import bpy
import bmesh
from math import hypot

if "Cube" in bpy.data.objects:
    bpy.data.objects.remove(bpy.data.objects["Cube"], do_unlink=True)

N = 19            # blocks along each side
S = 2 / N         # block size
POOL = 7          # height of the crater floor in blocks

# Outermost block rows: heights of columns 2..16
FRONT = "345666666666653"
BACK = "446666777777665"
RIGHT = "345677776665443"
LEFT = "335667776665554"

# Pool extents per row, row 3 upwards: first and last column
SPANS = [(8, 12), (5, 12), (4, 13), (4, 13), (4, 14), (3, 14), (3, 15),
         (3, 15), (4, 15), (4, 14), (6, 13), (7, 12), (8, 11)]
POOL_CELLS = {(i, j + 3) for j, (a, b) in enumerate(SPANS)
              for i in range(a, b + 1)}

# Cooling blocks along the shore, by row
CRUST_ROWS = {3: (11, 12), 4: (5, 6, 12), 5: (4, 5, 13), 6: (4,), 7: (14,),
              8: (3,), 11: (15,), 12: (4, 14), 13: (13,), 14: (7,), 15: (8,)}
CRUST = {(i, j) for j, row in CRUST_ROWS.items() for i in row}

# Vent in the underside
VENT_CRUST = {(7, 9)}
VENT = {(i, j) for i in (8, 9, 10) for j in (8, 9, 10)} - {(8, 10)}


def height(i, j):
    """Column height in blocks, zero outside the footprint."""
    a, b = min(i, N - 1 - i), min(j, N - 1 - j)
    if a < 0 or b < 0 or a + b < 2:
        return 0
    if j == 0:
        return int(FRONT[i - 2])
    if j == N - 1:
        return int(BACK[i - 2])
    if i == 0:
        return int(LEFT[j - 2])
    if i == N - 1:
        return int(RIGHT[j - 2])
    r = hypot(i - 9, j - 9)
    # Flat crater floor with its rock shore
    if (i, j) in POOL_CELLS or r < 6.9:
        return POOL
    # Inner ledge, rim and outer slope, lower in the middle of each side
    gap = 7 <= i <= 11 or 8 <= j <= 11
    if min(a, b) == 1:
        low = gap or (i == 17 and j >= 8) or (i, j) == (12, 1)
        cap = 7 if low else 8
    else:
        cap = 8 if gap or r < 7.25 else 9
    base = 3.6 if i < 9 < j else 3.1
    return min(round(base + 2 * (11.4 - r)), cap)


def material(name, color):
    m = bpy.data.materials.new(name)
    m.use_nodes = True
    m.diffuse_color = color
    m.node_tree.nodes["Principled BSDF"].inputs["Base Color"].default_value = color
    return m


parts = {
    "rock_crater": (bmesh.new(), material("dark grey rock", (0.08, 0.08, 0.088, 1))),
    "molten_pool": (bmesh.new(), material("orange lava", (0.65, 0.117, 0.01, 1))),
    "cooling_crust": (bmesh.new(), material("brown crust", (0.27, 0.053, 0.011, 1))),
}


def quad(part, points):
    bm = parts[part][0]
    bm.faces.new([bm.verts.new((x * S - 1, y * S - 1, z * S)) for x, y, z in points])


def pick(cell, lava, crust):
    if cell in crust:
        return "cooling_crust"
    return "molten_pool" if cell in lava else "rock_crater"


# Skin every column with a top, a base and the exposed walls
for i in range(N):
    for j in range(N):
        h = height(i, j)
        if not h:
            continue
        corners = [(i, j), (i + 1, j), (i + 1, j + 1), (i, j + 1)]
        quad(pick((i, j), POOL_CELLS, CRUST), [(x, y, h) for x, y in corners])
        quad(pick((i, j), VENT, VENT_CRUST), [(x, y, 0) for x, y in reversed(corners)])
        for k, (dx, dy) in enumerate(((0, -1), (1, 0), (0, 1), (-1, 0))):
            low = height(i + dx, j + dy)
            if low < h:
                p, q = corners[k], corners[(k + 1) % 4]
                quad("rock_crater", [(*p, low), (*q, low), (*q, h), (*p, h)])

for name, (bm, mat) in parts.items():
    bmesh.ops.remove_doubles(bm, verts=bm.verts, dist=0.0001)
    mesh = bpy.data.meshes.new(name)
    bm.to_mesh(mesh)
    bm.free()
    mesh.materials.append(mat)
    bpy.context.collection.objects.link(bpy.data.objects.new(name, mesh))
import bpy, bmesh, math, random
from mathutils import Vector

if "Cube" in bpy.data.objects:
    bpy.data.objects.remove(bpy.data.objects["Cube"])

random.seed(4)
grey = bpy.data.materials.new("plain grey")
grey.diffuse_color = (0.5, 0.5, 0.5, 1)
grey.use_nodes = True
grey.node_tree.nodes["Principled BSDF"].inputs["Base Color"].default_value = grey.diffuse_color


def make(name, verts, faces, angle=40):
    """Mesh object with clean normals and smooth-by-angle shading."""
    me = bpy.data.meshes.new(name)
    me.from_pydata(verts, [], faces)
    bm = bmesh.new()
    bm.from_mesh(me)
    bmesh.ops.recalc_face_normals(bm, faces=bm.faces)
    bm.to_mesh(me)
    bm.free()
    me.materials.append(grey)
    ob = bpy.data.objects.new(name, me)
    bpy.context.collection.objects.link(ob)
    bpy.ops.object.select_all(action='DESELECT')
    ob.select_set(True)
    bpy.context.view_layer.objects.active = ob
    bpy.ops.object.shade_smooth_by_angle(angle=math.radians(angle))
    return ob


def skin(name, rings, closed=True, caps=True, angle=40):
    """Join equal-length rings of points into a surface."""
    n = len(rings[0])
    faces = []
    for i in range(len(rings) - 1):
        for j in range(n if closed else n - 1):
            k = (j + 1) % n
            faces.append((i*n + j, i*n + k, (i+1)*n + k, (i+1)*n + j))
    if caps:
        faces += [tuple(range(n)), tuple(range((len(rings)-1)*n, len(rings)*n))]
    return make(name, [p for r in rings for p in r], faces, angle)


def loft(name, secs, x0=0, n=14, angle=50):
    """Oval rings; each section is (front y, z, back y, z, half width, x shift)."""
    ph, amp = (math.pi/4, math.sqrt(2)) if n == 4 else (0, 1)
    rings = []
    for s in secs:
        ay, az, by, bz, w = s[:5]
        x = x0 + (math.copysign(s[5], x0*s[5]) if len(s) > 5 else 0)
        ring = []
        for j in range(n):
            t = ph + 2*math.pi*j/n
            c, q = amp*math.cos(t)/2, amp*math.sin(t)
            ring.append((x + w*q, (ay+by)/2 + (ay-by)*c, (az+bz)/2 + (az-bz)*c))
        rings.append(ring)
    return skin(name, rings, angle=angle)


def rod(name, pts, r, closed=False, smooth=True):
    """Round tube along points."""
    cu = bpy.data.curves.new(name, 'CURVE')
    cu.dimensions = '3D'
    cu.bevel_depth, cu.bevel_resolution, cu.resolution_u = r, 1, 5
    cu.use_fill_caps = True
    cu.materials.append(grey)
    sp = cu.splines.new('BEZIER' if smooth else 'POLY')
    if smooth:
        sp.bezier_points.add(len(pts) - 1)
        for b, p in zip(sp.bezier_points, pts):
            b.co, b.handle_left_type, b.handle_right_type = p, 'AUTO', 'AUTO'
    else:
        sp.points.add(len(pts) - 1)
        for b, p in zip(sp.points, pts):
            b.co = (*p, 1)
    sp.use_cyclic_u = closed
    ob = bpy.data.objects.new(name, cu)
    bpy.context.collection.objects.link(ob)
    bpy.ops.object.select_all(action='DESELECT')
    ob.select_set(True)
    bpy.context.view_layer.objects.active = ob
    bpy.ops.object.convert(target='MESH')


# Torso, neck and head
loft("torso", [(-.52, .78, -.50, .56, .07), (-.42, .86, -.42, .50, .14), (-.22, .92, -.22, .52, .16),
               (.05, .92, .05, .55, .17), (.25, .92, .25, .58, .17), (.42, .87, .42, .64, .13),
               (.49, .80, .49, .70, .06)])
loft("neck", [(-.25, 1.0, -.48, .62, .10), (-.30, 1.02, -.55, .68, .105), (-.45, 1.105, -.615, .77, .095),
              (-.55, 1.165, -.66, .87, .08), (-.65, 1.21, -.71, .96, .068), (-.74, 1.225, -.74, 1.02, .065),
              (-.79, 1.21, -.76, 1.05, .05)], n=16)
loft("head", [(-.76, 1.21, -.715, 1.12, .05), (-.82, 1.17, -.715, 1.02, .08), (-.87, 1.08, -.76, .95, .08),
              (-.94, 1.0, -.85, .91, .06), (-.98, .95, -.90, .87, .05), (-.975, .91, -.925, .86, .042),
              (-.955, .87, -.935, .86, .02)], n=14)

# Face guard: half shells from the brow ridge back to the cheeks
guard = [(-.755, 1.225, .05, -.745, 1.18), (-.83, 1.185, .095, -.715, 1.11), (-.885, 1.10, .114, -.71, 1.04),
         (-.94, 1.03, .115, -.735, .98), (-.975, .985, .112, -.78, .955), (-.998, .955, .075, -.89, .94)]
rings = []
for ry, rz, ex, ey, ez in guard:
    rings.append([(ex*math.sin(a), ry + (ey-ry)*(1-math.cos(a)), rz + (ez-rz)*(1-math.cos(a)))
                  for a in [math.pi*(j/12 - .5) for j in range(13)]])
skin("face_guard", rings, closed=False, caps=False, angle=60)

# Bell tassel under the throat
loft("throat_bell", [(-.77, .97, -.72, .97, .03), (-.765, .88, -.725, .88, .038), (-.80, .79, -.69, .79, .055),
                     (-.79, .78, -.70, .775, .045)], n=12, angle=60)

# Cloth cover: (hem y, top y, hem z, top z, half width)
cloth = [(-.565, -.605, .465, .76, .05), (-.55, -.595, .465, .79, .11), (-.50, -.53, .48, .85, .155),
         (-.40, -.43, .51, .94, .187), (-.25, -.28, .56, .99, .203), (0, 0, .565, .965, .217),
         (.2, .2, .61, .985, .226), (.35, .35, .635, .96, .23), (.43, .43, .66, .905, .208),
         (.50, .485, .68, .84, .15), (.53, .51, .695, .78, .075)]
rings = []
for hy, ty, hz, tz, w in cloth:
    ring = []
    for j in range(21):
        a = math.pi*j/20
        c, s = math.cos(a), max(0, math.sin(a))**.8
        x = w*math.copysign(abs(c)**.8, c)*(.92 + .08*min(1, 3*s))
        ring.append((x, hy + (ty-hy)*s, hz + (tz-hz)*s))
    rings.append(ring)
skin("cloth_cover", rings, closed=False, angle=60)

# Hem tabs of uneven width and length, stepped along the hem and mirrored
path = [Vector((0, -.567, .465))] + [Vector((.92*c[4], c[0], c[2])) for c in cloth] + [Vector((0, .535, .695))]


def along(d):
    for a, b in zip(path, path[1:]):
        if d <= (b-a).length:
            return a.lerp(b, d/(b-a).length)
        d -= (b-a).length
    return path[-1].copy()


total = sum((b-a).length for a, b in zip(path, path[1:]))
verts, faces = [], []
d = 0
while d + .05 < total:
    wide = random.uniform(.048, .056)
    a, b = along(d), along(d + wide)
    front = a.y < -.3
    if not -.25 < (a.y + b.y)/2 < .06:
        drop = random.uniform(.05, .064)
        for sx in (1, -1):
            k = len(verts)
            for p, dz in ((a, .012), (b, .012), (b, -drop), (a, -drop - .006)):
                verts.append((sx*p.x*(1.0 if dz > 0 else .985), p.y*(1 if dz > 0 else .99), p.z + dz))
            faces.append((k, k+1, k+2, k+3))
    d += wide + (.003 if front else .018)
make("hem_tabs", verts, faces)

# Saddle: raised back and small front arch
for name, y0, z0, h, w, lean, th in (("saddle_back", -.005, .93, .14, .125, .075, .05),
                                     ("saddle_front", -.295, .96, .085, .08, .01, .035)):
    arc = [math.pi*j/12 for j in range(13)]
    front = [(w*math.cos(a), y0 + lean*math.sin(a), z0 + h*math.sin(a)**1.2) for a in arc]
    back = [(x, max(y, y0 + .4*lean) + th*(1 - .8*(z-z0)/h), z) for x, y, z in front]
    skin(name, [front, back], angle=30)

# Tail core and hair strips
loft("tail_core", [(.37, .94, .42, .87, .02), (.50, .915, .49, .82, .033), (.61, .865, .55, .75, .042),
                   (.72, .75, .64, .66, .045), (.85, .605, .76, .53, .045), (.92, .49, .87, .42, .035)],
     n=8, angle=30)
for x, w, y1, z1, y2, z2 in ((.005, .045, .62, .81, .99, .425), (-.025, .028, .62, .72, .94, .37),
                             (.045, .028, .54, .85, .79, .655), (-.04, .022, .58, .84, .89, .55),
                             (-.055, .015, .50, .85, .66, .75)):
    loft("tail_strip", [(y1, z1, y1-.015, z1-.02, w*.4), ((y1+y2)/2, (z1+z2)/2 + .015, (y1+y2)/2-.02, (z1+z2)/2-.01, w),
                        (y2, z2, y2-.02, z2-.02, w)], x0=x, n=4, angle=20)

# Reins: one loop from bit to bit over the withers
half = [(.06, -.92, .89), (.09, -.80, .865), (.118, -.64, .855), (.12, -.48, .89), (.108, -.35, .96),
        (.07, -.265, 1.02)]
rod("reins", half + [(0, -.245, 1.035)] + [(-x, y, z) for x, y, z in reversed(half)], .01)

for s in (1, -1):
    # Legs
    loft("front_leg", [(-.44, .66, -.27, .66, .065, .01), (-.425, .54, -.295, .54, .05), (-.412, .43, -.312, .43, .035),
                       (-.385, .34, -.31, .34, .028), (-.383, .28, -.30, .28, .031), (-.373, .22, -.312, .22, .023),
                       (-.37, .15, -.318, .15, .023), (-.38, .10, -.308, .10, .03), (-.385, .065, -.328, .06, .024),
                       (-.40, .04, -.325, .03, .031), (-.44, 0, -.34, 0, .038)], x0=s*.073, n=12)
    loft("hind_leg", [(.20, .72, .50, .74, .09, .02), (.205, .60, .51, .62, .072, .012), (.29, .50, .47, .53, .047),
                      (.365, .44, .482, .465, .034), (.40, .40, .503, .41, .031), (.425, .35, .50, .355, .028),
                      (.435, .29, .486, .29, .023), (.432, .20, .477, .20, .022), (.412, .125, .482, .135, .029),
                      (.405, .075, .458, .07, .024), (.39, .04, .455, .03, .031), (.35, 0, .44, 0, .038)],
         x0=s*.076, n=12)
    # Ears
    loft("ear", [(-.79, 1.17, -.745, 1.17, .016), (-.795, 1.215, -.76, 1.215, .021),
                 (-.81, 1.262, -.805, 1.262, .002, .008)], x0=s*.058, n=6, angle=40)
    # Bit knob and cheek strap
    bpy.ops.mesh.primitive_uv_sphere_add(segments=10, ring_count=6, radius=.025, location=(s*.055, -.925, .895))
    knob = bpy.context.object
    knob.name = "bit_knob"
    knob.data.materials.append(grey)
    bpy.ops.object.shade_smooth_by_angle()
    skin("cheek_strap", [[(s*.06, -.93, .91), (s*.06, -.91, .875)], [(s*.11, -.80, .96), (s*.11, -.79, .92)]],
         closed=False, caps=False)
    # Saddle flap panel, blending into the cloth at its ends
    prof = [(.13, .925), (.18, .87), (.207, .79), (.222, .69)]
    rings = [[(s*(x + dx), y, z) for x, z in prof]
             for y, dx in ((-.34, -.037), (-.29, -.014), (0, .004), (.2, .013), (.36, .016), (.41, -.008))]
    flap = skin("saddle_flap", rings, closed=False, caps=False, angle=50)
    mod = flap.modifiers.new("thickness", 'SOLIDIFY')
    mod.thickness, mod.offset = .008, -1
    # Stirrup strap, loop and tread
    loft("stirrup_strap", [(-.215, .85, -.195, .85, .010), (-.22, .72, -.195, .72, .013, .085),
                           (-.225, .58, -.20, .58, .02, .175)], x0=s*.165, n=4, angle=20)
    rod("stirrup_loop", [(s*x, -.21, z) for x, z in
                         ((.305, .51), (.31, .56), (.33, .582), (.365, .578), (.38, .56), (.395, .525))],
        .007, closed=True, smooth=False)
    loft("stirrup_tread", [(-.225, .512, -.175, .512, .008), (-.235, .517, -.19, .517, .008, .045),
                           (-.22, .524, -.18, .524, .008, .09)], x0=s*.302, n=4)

- _Exercise description_
Which lines above include "verts"? Show each of them by copying it.

- _Answer_
    bm.faces.new([bm.verts.new((x * S - 1, y * S - 1, z * S)) for x, y, z in points])
    bmesh.ops.remove_doubles(bm, verts=bm.verts, dist=0.0001)
def make(name, verts, faces, angle=40):
    me.from_pydata(verts, [], faces)
verts, faces = [], []
            k = len(verts)
                verts.append((sx*p.x*(1.0 if dz > 0 else .985), p.y*(1 if dz > 0 else .99), p.z + dz))
make("hem_tabs", verts, faces)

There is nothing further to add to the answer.